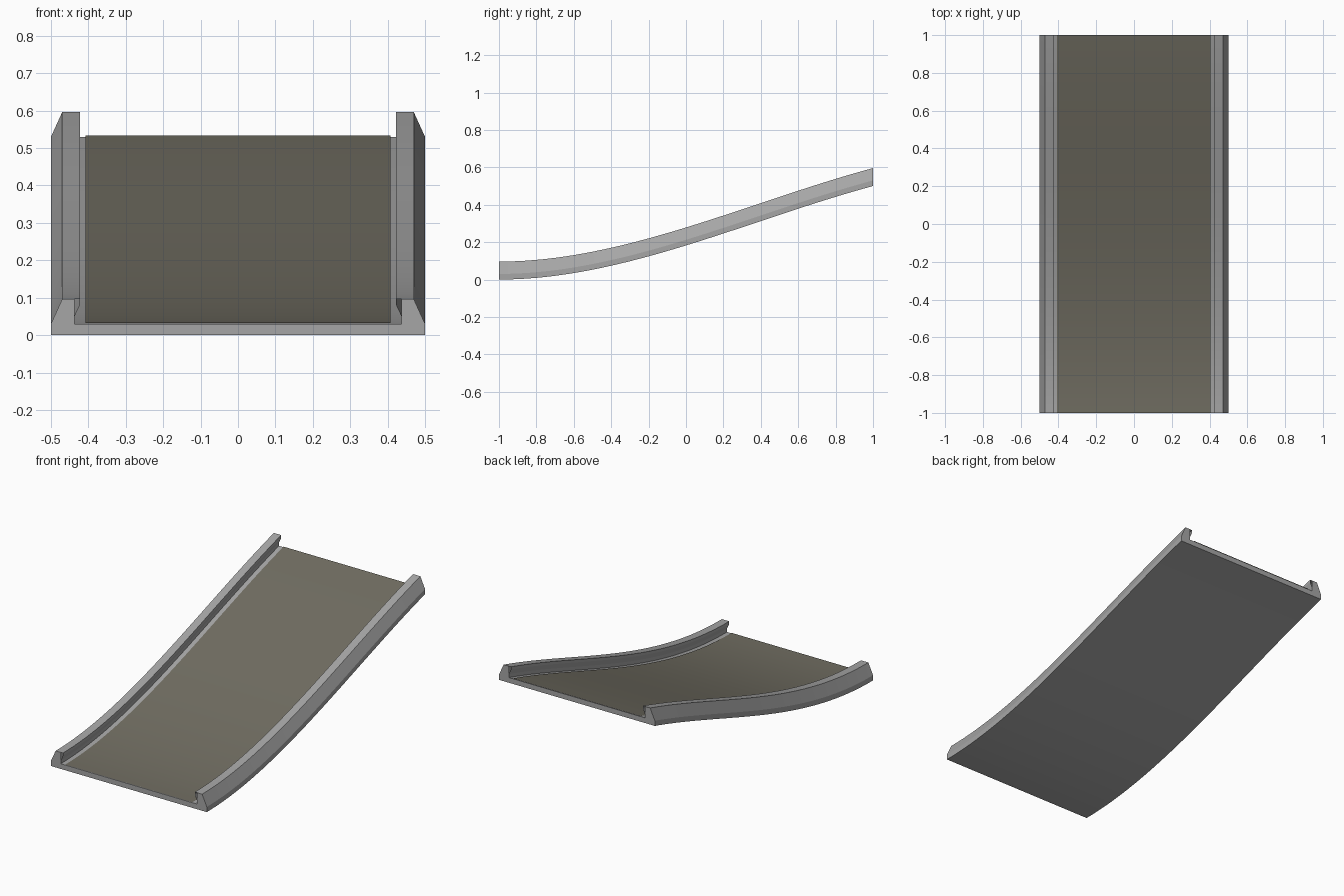
import bpy, bmesh

if "Cube" in bpy.data.objects:
    bpy.data.objects.remove(bpy.data.objects["Cube"])

N = 40  # steps along the incline


def material(name, rgb):
    m = bpy.data.materials.new(name)
    m.diffuse_color = (*rgb, 1)
    m.use_nodes = True
    m.node_tree.nodes["Principled BSDF"].inputs["Base Color"].default_value = m.diffuse_color
    return m


steel = material("grey steel", (0.38, 0.38, 0.38))
rubber = material("dark brown grey rubber", (0.165, 0.155, 0.122))


def rise(u):
    # starts level, ends still climbing
    return 0.5 * (3 * u**2 - 2 * u**3) + 0.54 * (u**3 - u**2)


def sweep(name, profile, caps, mat, closed=True):
    """Carry an x-z profile along the incline; caps are lists of profile x-z points."""
    bm = bmesh.new()
    rings = []
    for i in range(N + 1):
        u = i / N
        rings.append([bm.verts.new((x, -1 + 2 * u, z + rise(u))) for x, z in profile])
    count = len(profile)
    for a, b in zip(rings, rings[1:]):
        for j in range(count if closed else count - 1):
            k = (j + 1) % count
            bm.faces.new((a[j], a[k], b[k], b[j]))
    for cap in caps:
        bm.faces.new([bm.verts.new((x, -1, z)) for x, z in cap])
        bm.faces.new([bm.verts.new((x, 1, z + rise(1))) for x, z in reversed(cap)])
    bmesh.ops.remove_doubles(bm, verts=bm.verts, dist=0.0001)
    if closed:
        bmesh.ops.recalc_face_normals(bm, faces=bm.faces)
    me = bpy.data.meshes.new(name)
    bm.to_mesh(me)
    bm.free()
    me.materials.append(mat)
    ob = bpy.data.objects.new(name, me)
    bpy.context.collection.objects.link(ob)
    bpy.ops.object.select_all(action='DESELECT')
    ob.select_set(True)
    bpy.context.view_layer.objects.active = ob
    bpy.ops.object.shade_smooth_by_angle(angle=0.2)
    return ob


# Frame: floor tray with chamfered side rails and overhanging inner lips
right = [(0.5, 0), (0.5, 0.03), (0.47, 0.096), (0.423, 0.096),
         (0.423, 0.08), (0.437, 0.05), (0.437, 0.03)]
left = [(-x, z) for x, z in reversed(right)]
floor_cap = [(-0.5, 0), (0.5, 0), (0.5, 0.03), (0.437, 0.03), (-0.437, 0.03), (-0.5, 0.03)]
rail_cap = [(0.437, 0.03), (0.5, 0.03), (0.47, 0.096), (0.437, 0.096)]
rail_cap_left = [(-x, z) for x, z in reversed(rail_cap)]
sweep("frame", right + left, [floor_cap, rail_cap, rail_cap_left], steel)

# Belt: thin sheet lying on the tray
sweep("belt", [(-0.408, 0.033), (0.408, 0.033)], [], rubber, closed=False)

----------------------------------------

# What the exercise asks:
Retype each line above exactly and leave out any picture.

# Solution to this problem:
import bpy, bmesh

if "Cube" in bpy.data.objects:
    bpy.data.objects.remove(bpy.data.objects["Cube"])

N = 40  # steps along the incline


def material(name, rgb):
    m = bpy.data.materials.new(name)
    m.diffuse_color = (*rgb, 1)
    m.use_nodes = True
    m.node_tree.nodes["Principled BSDF"].inputs["Base Color"].default_value = m.diffuse_color
    return m


steel = material("grey steel", (0.38, 0.38, 0.38))
rubber = material("dark brown grey rubber", (0.165, 0.155, 0.122))


def rise(u):
    # starts level, ends still climbing
    return 0.5 * (3 * u**2 - 2 * u**3) + 0.54 * (u**3 - u**2)


def sweep(name, profile, caps, mat, closed=True):
    """Carry an x-z profile along the incline; caps are lists of profile x-z points."""
    bm = bmesh.new()
    rings = []
    for i in range(N + 1):
        u = i / N
        rings.append([bm.verts.new((x, -1 + 2 * u, z + rise(u))) for x, z in profile])
    count = len(profile)
    for a, b in zip(rings, rings[1:]):
        for j in range(count if closed else count - 1):
            k = (j + 1) % count
            bm.faces.new((a[j], a[k], b[k], b[j]))
    for cap in caps:
        bm.faces.new([bm.verts.new((x, -1, z)) for x, z in cap])
        bm.faces.new([bm.verts.new((x, 1, z + rise(1))) for x, z in reversed(cap)])
    bmesh.ops.remove_doubles(bm, verts=bm.verts, dist=0.0001)
    if closed:
        bmesh.ops.recalc_face_normals(bm, faces=bm.faces)
    me = bpy.data.meshes.new(name)
    bm.to_mesh(me)
    bm.free()
    me.materials.append(mat)
    ob = bpy.data.objects.new(name, me)
    bpy.context.collection.objects.link(ob)
    bpy.ops.object.select_all(action='DESELECT')
    ob.select_set(True)
    bpy.context.view_layer.objects.active = ob
    bpy.ops.object.shade_smooth_by_angle(angle=0.2)
    return ob


# Frame: floor tray with chamfered side rails and overhanging inner lips
right = [(0.5, 0), (0.5, 0.03), (0.47, 0.096), (0.423, 0.096),
         (0.423, 0.08), (0.437, 0.05), (0.437, 0.03)]
left = [(-x, z) for x, z in reversed(right)]
floor_cap = [(-0.5, 0), (0.5, 0), (0.5, 0.03), (0.437, 0.03), (-0.437, 0.03), (-0.5, 0.03)]
rail_cap = [(0.437, 0.03), (0.5, 0.03), (0.47, 0.096), (0.437, 0.096)]
rail_cap_left = [(-x, z) for x, z in reversed(rail_cap)]
sweep("frame", right + left, [floor_cap, rail_cap, rail_cap_left], steel)

# Belt: thin sheet lying on the tray
sweep("belt", [(-0.408, 0.033), (0.408, 0.033)], [], rubber, closed=False)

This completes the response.